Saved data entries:
- - - - - - -
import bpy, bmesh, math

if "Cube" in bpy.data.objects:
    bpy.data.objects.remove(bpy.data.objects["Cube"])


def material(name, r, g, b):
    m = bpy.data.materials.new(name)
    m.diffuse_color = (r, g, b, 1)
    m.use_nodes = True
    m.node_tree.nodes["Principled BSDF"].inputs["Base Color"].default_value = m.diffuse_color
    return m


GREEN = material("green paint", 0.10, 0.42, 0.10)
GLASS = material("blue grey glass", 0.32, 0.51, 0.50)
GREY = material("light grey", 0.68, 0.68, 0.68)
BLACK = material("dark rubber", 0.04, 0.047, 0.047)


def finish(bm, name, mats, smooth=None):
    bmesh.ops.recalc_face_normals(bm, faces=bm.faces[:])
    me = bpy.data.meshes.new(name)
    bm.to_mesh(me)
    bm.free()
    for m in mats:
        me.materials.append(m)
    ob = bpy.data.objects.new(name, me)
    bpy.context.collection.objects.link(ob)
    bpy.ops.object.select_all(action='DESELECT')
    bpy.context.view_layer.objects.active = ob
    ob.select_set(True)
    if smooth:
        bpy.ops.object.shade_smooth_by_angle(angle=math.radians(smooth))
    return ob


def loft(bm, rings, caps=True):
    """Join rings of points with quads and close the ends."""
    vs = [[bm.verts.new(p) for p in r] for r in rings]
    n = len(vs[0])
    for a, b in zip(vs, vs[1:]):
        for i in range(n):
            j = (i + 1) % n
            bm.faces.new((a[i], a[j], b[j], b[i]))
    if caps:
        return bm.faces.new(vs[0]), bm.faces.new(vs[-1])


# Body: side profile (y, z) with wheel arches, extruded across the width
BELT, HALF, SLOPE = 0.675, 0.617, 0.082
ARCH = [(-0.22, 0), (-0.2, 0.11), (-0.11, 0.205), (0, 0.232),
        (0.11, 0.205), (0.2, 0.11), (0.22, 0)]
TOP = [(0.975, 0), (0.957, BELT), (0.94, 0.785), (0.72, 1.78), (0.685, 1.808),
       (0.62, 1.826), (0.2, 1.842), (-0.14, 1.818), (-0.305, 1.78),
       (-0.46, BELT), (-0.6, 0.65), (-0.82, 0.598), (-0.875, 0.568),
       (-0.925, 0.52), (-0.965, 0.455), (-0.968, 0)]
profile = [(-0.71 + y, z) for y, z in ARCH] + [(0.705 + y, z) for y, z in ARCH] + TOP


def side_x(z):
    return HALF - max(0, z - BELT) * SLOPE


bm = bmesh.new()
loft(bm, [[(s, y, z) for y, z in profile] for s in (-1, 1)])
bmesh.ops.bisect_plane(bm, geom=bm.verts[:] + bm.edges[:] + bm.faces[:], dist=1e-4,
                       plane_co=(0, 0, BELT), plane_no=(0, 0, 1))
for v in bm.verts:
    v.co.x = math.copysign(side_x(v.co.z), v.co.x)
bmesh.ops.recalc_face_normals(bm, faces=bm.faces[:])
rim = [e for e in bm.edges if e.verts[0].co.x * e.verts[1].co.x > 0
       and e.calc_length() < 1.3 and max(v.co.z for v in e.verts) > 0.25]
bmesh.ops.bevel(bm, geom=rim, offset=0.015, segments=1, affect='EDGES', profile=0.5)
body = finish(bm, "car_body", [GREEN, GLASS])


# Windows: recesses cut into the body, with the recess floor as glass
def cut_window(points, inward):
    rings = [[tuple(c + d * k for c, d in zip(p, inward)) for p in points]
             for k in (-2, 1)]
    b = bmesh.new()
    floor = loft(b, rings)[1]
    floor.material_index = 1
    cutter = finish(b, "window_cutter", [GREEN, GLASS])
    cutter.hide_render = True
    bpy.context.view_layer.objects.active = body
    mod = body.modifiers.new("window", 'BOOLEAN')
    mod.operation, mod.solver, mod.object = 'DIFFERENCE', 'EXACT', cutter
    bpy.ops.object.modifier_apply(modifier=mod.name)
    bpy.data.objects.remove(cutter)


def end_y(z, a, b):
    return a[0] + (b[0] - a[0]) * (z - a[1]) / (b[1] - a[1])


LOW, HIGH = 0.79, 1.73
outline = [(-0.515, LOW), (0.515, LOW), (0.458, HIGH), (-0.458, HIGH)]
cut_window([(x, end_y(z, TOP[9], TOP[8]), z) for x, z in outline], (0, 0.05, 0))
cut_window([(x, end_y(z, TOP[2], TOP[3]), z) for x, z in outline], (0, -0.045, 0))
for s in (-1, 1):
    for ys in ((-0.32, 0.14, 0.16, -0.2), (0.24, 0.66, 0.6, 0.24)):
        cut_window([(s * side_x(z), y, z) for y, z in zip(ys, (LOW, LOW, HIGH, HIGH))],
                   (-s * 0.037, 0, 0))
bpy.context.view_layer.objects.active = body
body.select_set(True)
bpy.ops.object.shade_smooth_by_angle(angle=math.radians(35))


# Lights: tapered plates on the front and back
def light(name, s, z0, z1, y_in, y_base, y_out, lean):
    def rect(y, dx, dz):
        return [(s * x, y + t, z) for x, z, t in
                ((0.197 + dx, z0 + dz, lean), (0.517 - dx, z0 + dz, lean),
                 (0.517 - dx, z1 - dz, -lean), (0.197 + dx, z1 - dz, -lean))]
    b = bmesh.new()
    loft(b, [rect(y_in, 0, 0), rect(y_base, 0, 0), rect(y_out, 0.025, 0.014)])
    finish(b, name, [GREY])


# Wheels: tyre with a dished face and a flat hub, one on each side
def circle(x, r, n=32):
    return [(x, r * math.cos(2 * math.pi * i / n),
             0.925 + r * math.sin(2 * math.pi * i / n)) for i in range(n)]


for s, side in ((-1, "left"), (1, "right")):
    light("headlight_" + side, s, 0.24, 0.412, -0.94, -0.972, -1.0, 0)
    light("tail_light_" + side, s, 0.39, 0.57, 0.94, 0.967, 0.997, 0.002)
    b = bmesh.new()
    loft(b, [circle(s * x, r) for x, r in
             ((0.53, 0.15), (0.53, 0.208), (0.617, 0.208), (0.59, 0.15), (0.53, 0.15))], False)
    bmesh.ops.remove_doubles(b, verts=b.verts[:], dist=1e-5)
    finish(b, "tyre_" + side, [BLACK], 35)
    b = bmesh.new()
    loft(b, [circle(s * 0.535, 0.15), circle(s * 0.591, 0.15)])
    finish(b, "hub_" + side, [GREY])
- - - - - - -
| Activity |
An exact copy of every entry above is the expected answer.

| Exercise answer |
import bpy, bmesh, math

if "Cube" in bpy.data.objects:
    bpy.data.objects.remove(bpy.data.objects["Cube"])


def material(name, r, g, b):
    m = bpy.data.materials.new(name)
    m.diffuse_color = (r, g, b, 1)
    m.use_nodes = True
    m.node_tree.nodes["Principled BSDF"].inputs["Base Color"].default_value = m.diffuse_color
    return m


GREEN = material("green paint", 0.10, 0.42, 0.10)
GLASS = material("blue grey glass", 0.32, 0.51, 0.50)
GREY = material("light grey", 0.68, 0.68, 0.68)
BLACK = material("dark rubber", 0.04, 0.047, 0.047)


def finish(bm, name, mats, smooth=None):
    bmesh.ops.recalc_face_normals(bm, faces=bm.faces[:])
    me = bpy.data.meshes.new(name)
    bm.to_mesh(me)
    bm.free()
    for m in mats:
        me.materials.append(m)
    ob = bpy.data.objects.new(name, me)
    bpy.context.collection.objects.link(ob)
    bpy.ops.object.select_all(action='DESELECT')
    bpy.context.view_layer.objects.active = ob
    ob.select_set(True)
    if smooth:
        bpy.ops.object.shade_smooth_by_angle(angle=math.radians(smooth))
    return ob


def loft(bm, rings, caps=True):
    """Join rings of points with quads and close the ends."""
    vs = [[bm.verts.new(p) for p in r] for r in rings]
    n = len(vs[0])
    for a, b in zip(vs, vs[1:]):
        for i in range(n):
            j = (i + 1) % n
            bm.faces.new((a[i], a[j], b[j], b[i]))
    if caps:
        return bm.faces.new(vs[0]), bm.faces.new(vs[-1])


# Body: side profile (y, z) with wheel arches, extruded across the width
BELT, HALF, SLOPE = 0.675, 0.617, 0.082
ARCH = [(-0.22, 0), (-0.2, 0.11), (-0.11, 0.205), (0, 0.232),
        (0.11, 0.205), (0.2, 0.11), (0.22, 0)]
TOP = [(0.975, 0), (0.957, BELT), (0.94, 0.785), (0.72, 1.78), (0.685, 1.808),
       (0.62, 1.826), (0.2, 1.842), (-0.14, 1.818), (-0.305, 1.78),
       (-0.46, BELT), (-0.6, 0.65), (-0.82, 0.598), (-0.875, 0.568),
       (-0.925, 0.52), (-0.965, 0.455), (-0.968, 0)]
profile = [(-0.71 + y, z) for y, z in ARCH] + [(0.705 + y, z) for y, z in ARCH] + TOP


def side_x(z):
    return HALF - max(0, z - BELT) * SLOPE


bm = bmesh.new()
loft(bm, [[(s, y, z) for y, z in profile] for s in (-1, 1)])
bmesh.ops.bisect_plane(bm, geom=bm.verts[:] + bm.edges[:] + bm.faces[:], dist=1e-4,
                       plane_co=(0, 0, BELT), plane_no=(0, 0, 1))
for v in bm.verts:
    v.co.x = math.copysign(side_x(v.co.z), v.co.x)
bmesh.ops.recalc_face_normals(bm, faces=bm.faces[:])
rim = [e for e in bm.edges if e.verts[0].co.x * e.verts[1].co.x > 0
       and e.calc_length() < 1.3 and max(v.co.z for v in e.verts) > 0.25]
bmesh.ops.bevel(bm, geom=rim, offset=0.015, segments=1, affect='EDGES', profile=0.5)
body = finish(bm, "car_body", [GREEN, GLASS])


# Windows: recesses cut into the body, with the recess floor as glass
def cut_window(points, inward):
    rings = [[tuple(c + d * k for c, d in zip(p, inward)) for p in points]
             for k in (-2, 1)]
    b = bmesh.new()
    floor = loft(b, rings)[1]
    floor.material_index = 1
    cutter = finish(b, "window_cutter", [GREEN, GLASS])
    cutter.hide_render = True
    bpy.context.view_layer.objects.active = body
    mod = body.modifiers.new("window", 'BOOLEAN')
    mod.operation, mod.solver, mod.object = 'DIFFERENCE', 'EXACT', cutter
    bpy.ops.object.modifier_apply(modifier=mod.name)
    bpy.data.objects.remove(cutter)


def end_y(z, a, b):
    return a[0] + (b[0] - a[0]) * (z - a[1]) / (b[1] - a[1])


LOW, HIGH = 0.79, 1.73
outline = [(-0.515, LOW), (0.515, LOW), (0.458, HIGH), (-0.458, HIGH)]
cut_window([(x, end_y(z, TOP[9], TOP[8]), z) for x, z in outline], (0, 0.05, 0))
cut_window([(x, end_y(z, TOP[2], TOP[3]), z) for x, z in outline], (0, -0.045, 0))
for s in (-1, 1):
    for ys in ((-0.32, 0.14, 0.16, -0.2), (0.24, 0.66, 0.6, 0.24)):
        cut_window([(s * side_x(z), y, z) for y, z in zip(ys, (LOW, LOW, HIGH, HIGH))],
                   (-s * 0.037, 0, 0))
bpy.context.view_layer.objects.active = body
body.select_set(True)
bpy.ops.object.shade_smooth_by_angle(angle=math.radians(35))


# Lights: tapered plates on the front and back
def light(name, s, z0, z1, y_in, y_base, y_out, lean):
    def rect(y, dx, dz):
        return [(s * x, y + t, z) for x, z, t in
                ((0.197 + dx, z0 + dz, lean), (0.517 - dx, z0 + dz, lean),
                 (0.517 - dx, z1 - dz, -lean), (0.197 + dx, z1 - dz, -lean))]
    b = bmesh.new()
    loft(b, [rect(y_in, 0, 0), rect(y_base, 0, 0), rect(y_out, 0.025, 0.014)])
    finish(b, name, [GREY])


# Wheels: tyre with a dished face and a flat hub, one on each side
def circle(x, r, n=32):
    return [(x, r * math.cos(2 * math.pi * i / n),
             0.925 + r * math.sin(2 * math.pi * i / n)) for i in range(n)]


for s, side in ((-1, "left"), (1, "right")):
    light("headlight_" + side, s, 0.24, 0.412, -0.94, -0.972, -1.0, 0)
    light("tail_light_" + side, s, 0.39, 0.57, 0.94, 0.967, 0.997, 0.002)
    b = bmesh.new()
    loft(b, [circle(s * x, r) for x, r in
             ((0.53, 0.15), (0.53, 0.208), (0.617, 0.208), (0.59, 0.15), (0.53, 0.15))], False)
    bmesh.ops.remove_doubles(b, verts=b.verts[:], dist=1e-5)
    finish(b, "tyre_" + side, [BLACK], 35)
    b = bmesh.new()
    loft(b, [circle(s * 0.535, 0.15), circle(s * 0.591, 0.15)])
    finish(b, "hub_" + side, [GREY])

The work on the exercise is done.